You order the clams
because they are local.
Also because they are delicious,
you say.

She and I enjoy the crab,
from far, far away,
also delicious.

The menu says “market price”
and we don’t ask the employees
how much, because we know
we will order it anyway.

The tradition fulfilled for
another year.

Poetry month: Day 1 prompt – Unbroken

Working from http://www.agodon.com/uploads/2/9/4/3/2943768/writing_prompts_by_kelli_russell_agodon.pdf  for daily writing prompts, here’s day 1.

The prompt: 1. Grab the closest book. Go to page 29. Write down 10 words that catch your eye. Use 7 of words in a poem. For extra credit, have 4 of them appear at the end of a line.


High Bridge Road, Some time in September, 1991

I sit quietly
in the middle of the deserted field
the tick of the metal cooling
the moment frozen,

Silence amplified
to the point of being
almost deafening.

The engine block steams
as the toxic fluids
spill on the grass,
the anger drains away

The telephone pole, upright,
shorn off
inches from the ground
sways gently, suspended from the wires
conversations uninterrupted

Yesterday was simpler
It usually is

But you cannot go back
to the unbroken,
the unwounded,
put the oil back in the pan

So, I sit
waiting for the past to be
waiting for the future
to come slamming back,
as the engine cools,
the coolant seeps into the soil



For St. Patrick’s Day, and for Poetry Friday, here’s Green, perhaps the best poem I ever wrote:

Oh, and here’s me reading it, too, over here: https://drbacchus.com/green/

Dec 5, 2007

My favorite color?
Well, the question lacks context
and therefore meaning.

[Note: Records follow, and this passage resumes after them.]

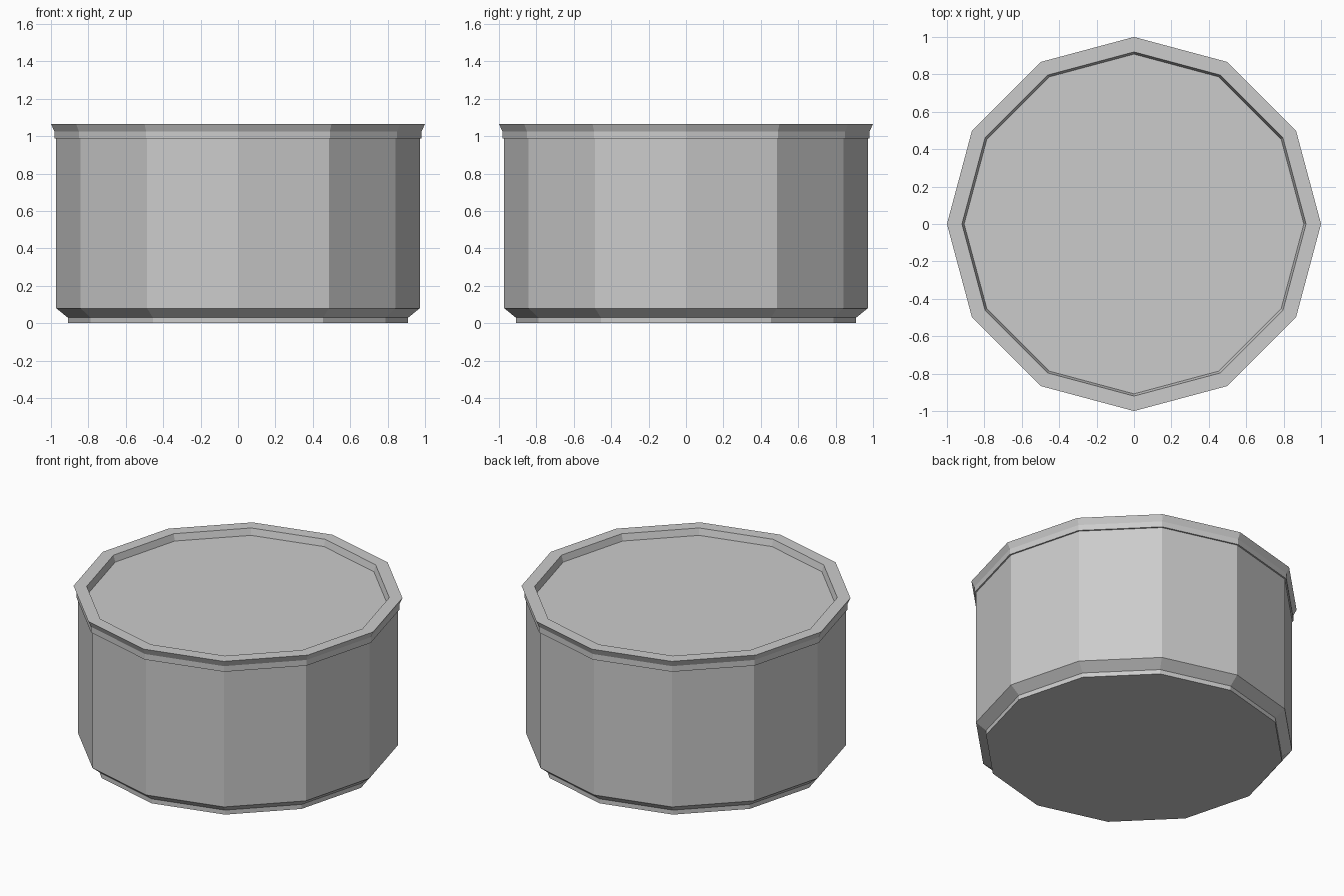
import bpy
import bmesh
from math import cos, sin, tau

SIDES = 12

cube = bpy.data.objects.get("Cube")
if cube:
    bpy.data.objects.remove(cube, do_unlink=True)

grey = bpy.data.materials.new("light_grey")
grey.use_nodes = True
grey.diffuse_color = (0.6, 0.6, 0.6, 1)
grey.node_tree.nodes["Principled BSDF"].inputs["Base Color"].default_value = (0.6, 0.6, 0.6, 1)


def lathe(name, profile, cap_start=False, cap_end=False):
    """Sweep (radius, height) points round z as a flat-sided solid."""
    bm = bmesh.new()
    rings = [[bm.verts.new((r * cos(tau * i / SIDES), r * sin(tau * i / SIDES), z))
              for i in range(SIDES)] for r, z in profile]
    for low, high in zip(rings, rings[1:]):
        for i in range(SIDES):
            j = (i + 1) % SIDES
            bm.faces.new((low[i], low[j], high[j], high[i]))
    if cap_start:
        bm.faces.new(rings[0][::-1])
    if cap_end:
        bm.faces.new(rings[-1])
    mesh = bpy.data.meshes.new(name)
    bm.to_mesh(mesh)
    bm.free()
    mesh.materials.append(grey)
    obj = bpy.data.objects.new(name, mesh)
    bpy.context.collection.objects.link(obj)
    return obj


# Foot, chamfer and straight wall
wall_radius, rim_base = 0.972, 0.988
lathe("can_body", [(0.91, 0), (0.91, 0.03), (wall_radius, 0.08), (wall_radius, rim_base)],
      cap_start=True)

# Flared rim folding inward to the sunken lid
lathe("rim_and_lid", [(wall_radius, rim_base), (0.982, rim_base), (0.982, 1.026),
                      (1.0, 1.066), (0.92, 1.066), (0.908, 1.022)], cap_end=True)
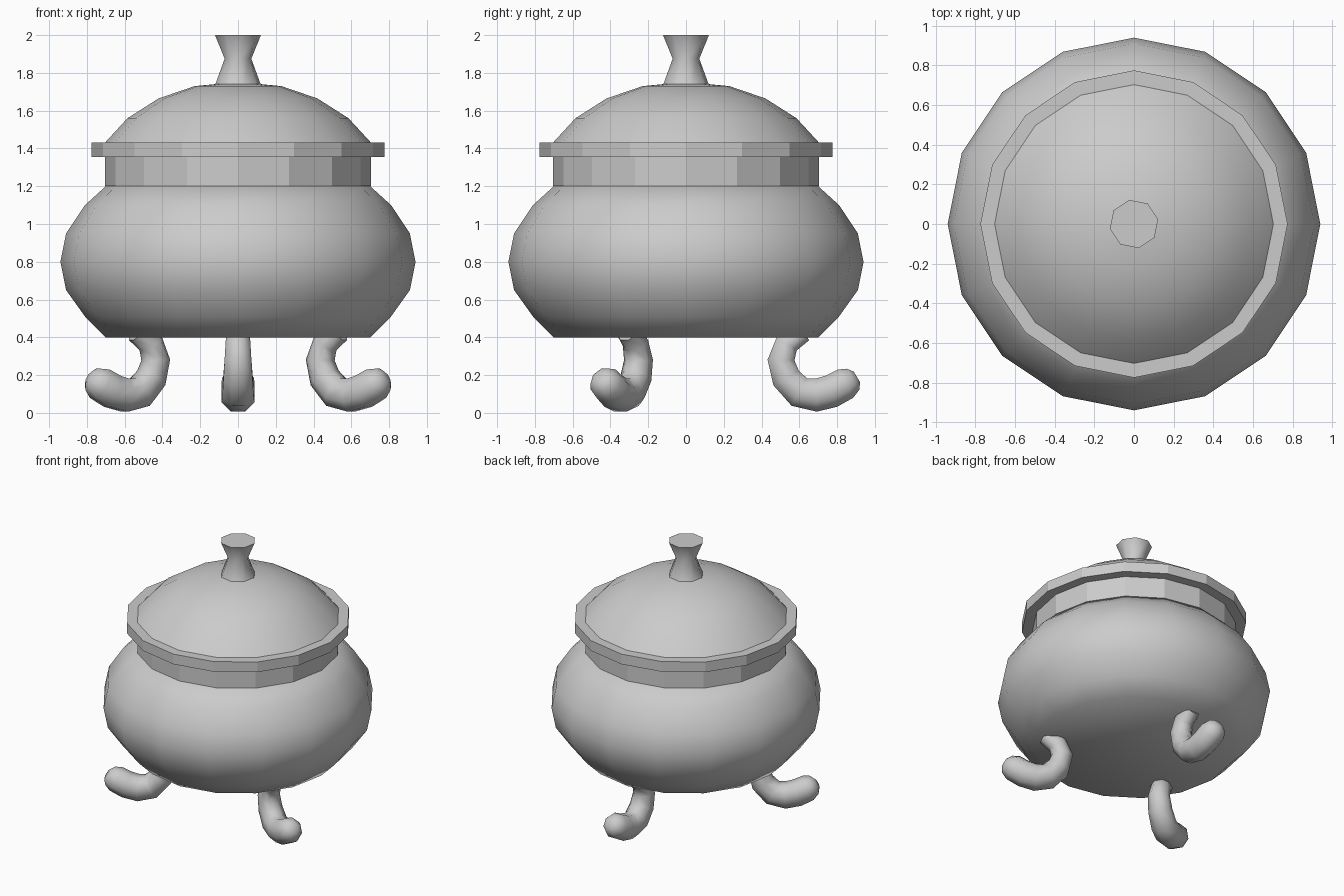
import bpy, bmesh
from math import sin, cos, pi, radians
from mathutils import Vector

if "Cube" in bpy.data.objects:
    bpy.data.objects.remove(bpy.data.objects["Cube"])


def skin(name, rings, smooth=True):
    """Bridge a list of closed vertex rings and cap both ends."""
    bm = bmesh.new()
    loops = [[bm.verts.new(p) for p in ring] for ring in rings]
    n = len(loops[0])
    for a, b in zip(loops, loops[1:]):
        for i in range(n):
            j = (i + 1) % n
            bm.faces.new((a[i], a[j], b[j], b[i]))
    bm.faces.new(loops[0][::-1])
    bm.faces.new(loops[-1])
    bmesh.ops.recalc_face_normals(bm, faces=bm.faces)
    mesh = bpy.data.meshes.new(name)
    bm.to_mesh(mesh)
    bm.free()
    obj = bpy.data.objects.new(name, mesh)
    bpy.context.collection.objects.link(obj)
    if smooth:
        bpy.ops.object.select_all(action='DESELECT')
        obj.select_set(True)
        bpy.context.view_layer.objects.active = obj
        bpy.ops.object.shade_smooth_by_angle(angle=radians(60))
    return obj


def lathe(name, profile, sides=16, turn=0.0, smooth=True):
    """Revolve (radius, height) points around z."""
    rings = [[(r * cos(turn + 2 * pi * i / sides), r * sin(turn + 2 * pi * i / sides), z)
              for i in range(sides)] for r, z in profile]
    return skin(name, rings, smooth)


def tube(name, path, angle, sides=8):
    """Sweep a round section along (out, height, radius) points in a vertical plane."""
    out = Vector((cos(angle), sin(angle), 0))
    side = Vector((-sin(angle), cos(angle), 0))
    up = Vector((0, 0, 1))
    pts = [out * d + up * z for d, z, r in path]
    rings = []
    for k, p in enumerate(pts):
        t = (pts[min(k + 1, len(pts) - 1)] - pts[max(k - 1, 0)]).normalized()
        nrm = t.cross(side)
        r = path[k][2]
        rings.append([p + r * (cos(a) * nrm + sin(a) * side)
                      for a in (2 * pi * (i + 0.5) / sides for i in range(sides))])
    return skin(name, rings)


# Round pot belly with flat base
lathe("pot_body", [(0.70, 0.40), (0.81, 0.51), (0.91, 0.65), (0.94, 0.80),
                   (0.91, 0.95), (0.81, 1.10), (0.70, 1.20)])

# Faceted neck and lid rim
lathe("pot_neck", [(0.703, 1.20), (0.703, 1.37)], smooth=False)
lathe("lid_rim", [(0.775, 1.355), (0.775, 1.432)], smooth=False)

# Lid dome and knob
lathe("lid_dome", [(0.705, 1.43), (0.585, 1.56), (0.42, 1.665), (0.23, 1.73), (0.02, 1.75)])
lathe("lid_knob", [(0.124, 1.735), (0.072, 1.875), (0.124, 2.0)], sides=8, turn=radians(11))

# Three curled legs
leg_path = [(0.62, 0.43, 0.06), (0.535, 0.37, 0.07), (0.503, 0.28, 0.077),
            (0.53, 0.185, 0.084), (0.60, 0.11, 0.09), (0.69, 0.094, 0.095),
            (0.77, 0.115, 0.095), (0.845, 0.155, 0.092), (0.885, 0.178, 0.07),
            (0.905, 0.19, 0.035)]
for label, deg in (("back_leg", 90), ("front_left_leg", 210), ("front_right_leg", 330)):
    tube(label, leg_path, radians(deg))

My favorite sky is
sharp aching blue,
the kind of blue you can
cut your fingers on
until they bleed into
and African Sunset
and plunge into a
deep purple African night,
with the diamonds of
faraway worlds scattered
like the dust thrown up
by the passing herds.

My favorite sea is
gray-green-blue stormy
swirling seaweed churned
from depths beyond imagining,
the sky a reflection of a
reflection of infinity,
winking back at you from
a million million miles down.

My favorite earth is the
dark maroon red brown
of the Maasai clay
brittle and cracked
under the Tsavo sun,
gummy sticky under the
monsoon rains
sweeping up from Victoria,
thundering past on their way
to green the highlands,
glisten on the tea leaves,
pound the coffee flowers
from their branches,
and drench the faces
of the beautiful children
running around in what
God dressed them in,
laughing and shouting
in a language I will never know
but that sings fluently
in the memory of my heart.

So, you see,
the question is unfair.
As well ask a man
to choose one food
to live on forever,
one wine to drink,
one song to sing,
one painting to gaze at
for all my days.

But if I must choose,
I choose the green
of the Kericho fields,
stretching to the horizon,
the beginning and ending
of my world.
The green of a
1952 Ferrari Barchetta,
with its greedy grinning grill
sucking in the wind
of a winding Italian mountain road
tires squealing around the corners,
flashing past a
sleeping countryside
content to be stuck in a simpler time.
The green of
the foothills of Ngong,
acacias and baobabs
clawing at the
dark, angry sky,
promising threatening delivering rain,
the hills singing to my heart,
come and walk our paths,
come and feel the
wind tugging at your hair
come and
lay on your back and
watch the clouds dance
across the sky,
dance from one end of the sky
to the edge of the world,
where the
blue falls back once again
into the red dust
of the far Mara horizon.
The green of my voice,
singing across the years,
telling my stories to
the attentive ears,
the deep green eyes
of the friend of my heart.

Ode to Box 1 (of 2)

IMG_20160611_101704You taunt me,
box 1 of 2.
What, and where
is box 2?

Is there even a box 2?
Is there any relation
between the utterly random
assortment of junk in you
to the cornucopia
which is box 2?

Ah, box 1
half of an unknown whole,
kept, I think, only to wait
for your long lost sibling,
languishing, somewhere,
waiting for you.




She didn’t want
to send invitations.
Why invite people you know aren’t going to come.
Seems a waste.
So her Daddy’s daughter.

It’s traditional,
says Mere,
People like to know.

She didn’t send invitations.

And now she sits,
easy to find with her purple hair,
in a mob of her classmates

awaiting a short walk,
a slip of paper,
the endnotes of this chapter
that she doesn’t really need to tell her
that the next one has started.